— Adapted from “In the Kitchen with the Pike Place Fish Guys” by the Crew of Pike Place Fish (Avery; 2013)

———

COOKING TIPS

— Trout skin is thin, with tiny scales, so it doesn’t need to be scaled.

— Off-flavors in fats can be easily transferred to trout, so use mild oils for cooking such as butter, peanut or corn oil.

— Cook trout hot and fast, or it will absorb too much fat. For frying, bring the oil to 325 to 350 degrees; for baking, that means a 400- to 450-degree oven.

— Be careful not to over cook! It will toughen the fish. You’ll know it’s done when the flesh flakes easily with a fork and is still moist and tender.

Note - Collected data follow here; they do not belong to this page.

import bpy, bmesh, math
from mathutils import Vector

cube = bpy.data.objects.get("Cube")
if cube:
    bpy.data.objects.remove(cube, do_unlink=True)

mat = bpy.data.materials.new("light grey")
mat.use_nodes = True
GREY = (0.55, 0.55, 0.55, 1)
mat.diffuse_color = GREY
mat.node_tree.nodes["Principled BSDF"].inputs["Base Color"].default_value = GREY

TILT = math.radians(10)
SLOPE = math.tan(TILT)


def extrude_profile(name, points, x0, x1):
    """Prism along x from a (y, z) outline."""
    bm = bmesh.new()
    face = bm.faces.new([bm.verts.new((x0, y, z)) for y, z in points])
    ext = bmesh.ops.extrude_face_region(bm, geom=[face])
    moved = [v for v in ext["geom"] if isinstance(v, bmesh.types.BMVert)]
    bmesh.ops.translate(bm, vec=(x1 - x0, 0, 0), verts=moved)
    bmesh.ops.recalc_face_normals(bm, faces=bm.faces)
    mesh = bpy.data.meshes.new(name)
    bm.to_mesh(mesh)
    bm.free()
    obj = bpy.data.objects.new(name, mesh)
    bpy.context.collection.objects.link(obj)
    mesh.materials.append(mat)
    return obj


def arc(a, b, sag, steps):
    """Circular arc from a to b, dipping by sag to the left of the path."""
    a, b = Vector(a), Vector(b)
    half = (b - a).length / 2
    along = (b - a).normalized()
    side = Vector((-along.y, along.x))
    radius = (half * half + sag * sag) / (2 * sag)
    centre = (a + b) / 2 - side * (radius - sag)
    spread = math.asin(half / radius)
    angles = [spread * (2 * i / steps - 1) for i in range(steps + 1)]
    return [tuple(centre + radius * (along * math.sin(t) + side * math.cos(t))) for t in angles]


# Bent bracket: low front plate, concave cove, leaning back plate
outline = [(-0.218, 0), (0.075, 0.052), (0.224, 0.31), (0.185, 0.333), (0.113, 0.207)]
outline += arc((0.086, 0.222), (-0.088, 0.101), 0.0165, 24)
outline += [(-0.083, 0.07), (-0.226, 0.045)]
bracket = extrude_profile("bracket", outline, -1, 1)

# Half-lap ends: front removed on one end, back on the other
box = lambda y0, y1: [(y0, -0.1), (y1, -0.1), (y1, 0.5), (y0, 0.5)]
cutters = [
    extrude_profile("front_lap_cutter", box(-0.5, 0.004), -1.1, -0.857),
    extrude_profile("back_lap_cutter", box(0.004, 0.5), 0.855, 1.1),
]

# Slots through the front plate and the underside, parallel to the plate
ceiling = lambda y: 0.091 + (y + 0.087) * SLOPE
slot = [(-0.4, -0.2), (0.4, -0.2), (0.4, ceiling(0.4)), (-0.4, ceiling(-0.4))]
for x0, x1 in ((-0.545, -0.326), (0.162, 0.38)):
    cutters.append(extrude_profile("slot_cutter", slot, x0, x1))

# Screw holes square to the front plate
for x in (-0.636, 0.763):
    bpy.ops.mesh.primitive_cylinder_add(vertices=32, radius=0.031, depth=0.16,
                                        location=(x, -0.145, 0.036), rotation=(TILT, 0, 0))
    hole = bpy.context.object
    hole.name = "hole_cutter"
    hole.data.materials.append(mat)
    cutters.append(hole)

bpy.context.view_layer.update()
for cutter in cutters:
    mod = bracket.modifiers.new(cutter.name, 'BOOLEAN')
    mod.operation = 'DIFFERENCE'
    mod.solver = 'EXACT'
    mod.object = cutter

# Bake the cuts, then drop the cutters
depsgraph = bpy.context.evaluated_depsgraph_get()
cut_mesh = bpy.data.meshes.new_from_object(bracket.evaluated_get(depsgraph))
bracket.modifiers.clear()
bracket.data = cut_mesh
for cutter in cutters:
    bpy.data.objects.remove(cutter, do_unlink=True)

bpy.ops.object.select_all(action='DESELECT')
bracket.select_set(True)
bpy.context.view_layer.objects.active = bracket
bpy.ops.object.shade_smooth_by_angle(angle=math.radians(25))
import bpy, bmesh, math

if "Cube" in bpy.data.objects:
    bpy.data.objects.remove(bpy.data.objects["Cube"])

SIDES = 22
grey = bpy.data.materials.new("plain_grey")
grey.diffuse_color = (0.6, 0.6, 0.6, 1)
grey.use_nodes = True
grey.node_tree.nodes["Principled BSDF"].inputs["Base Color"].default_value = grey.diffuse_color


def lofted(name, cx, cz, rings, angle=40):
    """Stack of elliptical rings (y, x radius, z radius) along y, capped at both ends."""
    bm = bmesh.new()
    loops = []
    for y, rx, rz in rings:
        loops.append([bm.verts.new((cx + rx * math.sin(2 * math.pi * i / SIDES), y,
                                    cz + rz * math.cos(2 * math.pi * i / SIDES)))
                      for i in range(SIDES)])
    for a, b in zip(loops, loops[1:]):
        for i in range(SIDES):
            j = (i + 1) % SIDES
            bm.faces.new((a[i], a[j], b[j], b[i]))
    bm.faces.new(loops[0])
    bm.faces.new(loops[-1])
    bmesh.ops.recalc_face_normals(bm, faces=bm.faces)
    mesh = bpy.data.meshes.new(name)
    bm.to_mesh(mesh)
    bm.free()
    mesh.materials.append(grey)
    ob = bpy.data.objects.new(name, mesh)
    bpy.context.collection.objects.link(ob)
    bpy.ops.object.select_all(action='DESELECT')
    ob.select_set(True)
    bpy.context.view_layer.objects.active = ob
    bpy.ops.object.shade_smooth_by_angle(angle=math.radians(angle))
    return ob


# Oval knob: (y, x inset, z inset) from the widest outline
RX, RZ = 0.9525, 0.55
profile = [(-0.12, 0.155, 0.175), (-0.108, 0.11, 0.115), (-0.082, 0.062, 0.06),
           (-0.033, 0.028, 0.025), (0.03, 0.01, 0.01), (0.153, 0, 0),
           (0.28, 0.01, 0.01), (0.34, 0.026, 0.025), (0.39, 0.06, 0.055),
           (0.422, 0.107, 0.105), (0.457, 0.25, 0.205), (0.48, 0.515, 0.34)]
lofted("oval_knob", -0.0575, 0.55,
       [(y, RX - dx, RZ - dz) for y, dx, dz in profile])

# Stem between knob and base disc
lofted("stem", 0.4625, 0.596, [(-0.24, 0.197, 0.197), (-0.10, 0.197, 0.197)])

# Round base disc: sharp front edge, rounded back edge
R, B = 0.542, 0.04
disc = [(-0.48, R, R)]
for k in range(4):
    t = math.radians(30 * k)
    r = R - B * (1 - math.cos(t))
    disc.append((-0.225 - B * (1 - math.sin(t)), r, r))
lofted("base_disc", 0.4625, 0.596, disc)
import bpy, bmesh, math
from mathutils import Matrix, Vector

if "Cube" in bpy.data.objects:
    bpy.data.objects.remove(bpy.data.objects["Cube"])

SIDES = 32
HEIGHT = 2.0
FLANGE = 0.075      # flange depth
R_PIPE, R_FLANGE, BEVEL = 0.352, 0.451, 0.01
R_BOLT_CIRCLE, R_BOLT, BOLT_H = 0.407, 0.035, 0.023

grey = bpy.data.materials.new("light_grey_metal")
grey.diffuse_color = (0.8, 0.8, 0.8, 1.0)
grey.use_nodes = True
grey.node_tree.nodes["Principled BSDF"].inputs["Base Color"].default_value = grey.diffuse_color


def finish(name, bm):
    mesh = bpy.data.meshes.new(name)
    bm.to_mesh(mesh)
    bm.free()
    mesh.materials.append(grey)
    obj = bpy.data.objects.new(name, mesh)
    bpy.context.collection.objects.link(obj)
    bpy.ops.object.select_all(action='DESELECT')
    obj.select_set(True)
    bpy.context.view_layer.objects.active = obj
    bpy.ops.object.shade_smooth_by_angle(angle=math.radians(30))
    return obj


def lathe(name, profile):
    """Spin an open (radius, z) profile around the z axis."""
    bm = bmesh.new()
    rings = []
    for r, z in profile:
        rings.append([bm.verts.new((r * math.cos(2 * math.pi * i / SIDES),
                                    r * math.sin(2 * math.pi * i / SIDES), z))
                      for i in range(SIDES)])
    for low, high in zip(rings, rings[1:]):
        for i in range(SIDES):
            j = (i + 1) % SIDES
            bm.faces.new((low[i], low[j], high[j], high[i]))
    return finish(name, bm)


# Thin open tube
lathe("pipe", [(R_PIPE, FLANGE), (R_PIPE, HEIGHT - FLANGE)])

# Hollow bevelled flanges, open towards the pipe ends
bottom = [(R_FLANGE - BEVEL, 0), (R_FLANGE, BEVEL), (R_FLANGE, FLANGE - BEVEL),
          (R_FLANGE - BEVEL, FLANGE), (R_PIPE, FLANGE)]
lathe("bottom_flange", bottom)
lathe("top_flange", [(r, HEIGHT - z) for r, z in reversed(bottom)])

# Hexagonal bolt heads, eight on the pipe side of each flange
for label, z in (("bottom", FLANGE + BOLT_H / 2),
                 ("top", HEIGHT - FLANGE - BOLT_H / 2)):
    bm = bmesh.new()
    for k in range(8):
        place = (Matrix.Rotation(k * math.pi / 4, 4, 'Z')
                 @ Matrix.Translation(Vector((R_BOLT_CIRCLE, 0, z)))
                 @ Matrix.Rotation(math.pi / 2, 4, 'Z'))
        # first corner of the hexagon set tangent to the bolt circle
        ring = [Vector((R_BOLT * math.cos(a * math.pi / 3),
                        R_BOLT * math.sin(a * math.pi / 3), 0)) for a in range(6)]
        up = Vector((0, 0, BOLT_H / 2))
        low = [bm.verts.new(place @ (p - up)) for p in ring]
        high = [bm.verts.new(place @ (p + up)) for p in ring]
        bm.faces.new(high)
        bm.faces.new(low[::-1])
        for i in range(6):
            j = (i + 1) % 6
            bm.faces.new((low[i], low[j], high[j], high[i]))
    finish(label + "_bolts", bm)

— Store fresh trout in the coldest part of your refrigerator, and use within three days.

— Well-wrapped trout can be frozen for up to two months in a refrigerator freezer and three to four months in a deep-freeze. To thaw, unwrap, place fish in pan, cover, and leave for 24 hours in the refrigerator.


Reader Comments ...


Next Up in Food

FREE ICE CREAM TODAY: If you don’t take advantage, you’re crazy
FREE ICE CREAM TODAY: If you don’t take advantage, you’re crazy

There are probably thousands of brands of ice cream out there — too many to count — but Carvel was the first. And it’s the most notable. Everyone knows Carvel.  On Thursday, April 27, “America’s Freshest Ice Cream” is celebrating its annual Free Cone Day.  Walk into a participating shop (see our local...
Let’s eat: Chocolate, Salt and Pepper Sables
Let’s eat: Chocolate, Salt and Pepper Sables

These peppery French butter cookies are a grown-up’s version of a milk chocolate bunny. Sandy in texture, with the flavor of chocolate shortbread, they melt in your mouth, with a salty finish that’s a terrific contrast to the sable’s sweetness. You definitely won’t want to share. I suggest doubling or even tripling the recipe...
The little vegan honey company that could now gives back - to bees
The little vegan honey company that could now gives back - to bees

Katie Sanchez never meant to invent a vegan-friendly sweetener that's remarkably akin to honey, or begin a campaign to save honeybees. She just wanted to make apple jelly. It was the fall of 1999. The exhausted young mother of a special-needs baby, Sanchez was excited when her husband showed up at home one day with a bushel of apples and a trusted...
Ask the Test Kitchen: Do you peel bananas before freezing?
Ask the Test Kitchen: Do you peel bananas before freezing?

A: If there is one cool thing about bananas, it’s that they freeze wonderfully. And they keep just fine in the freezer for about three months. Freezing is a way to preserve bananas that have reached their ripeness peak or are close to overripe. Rather than tossing them because you can’t eat them out of hand, freeze them to use in making...
How to make a sushi bowl
How to make a sushi bowl

Deconstruction once ruled academia. The literary theory insisted that the text (pre-texting) be taken apart, like some Lego castle, and left in pieces on the classroom floor. The game kept professor and student busy for years. Now new fads roam campus, and deconstruction has moved on to the menu. The enchilada, for instance, no longer dresses for dinner...
More Stories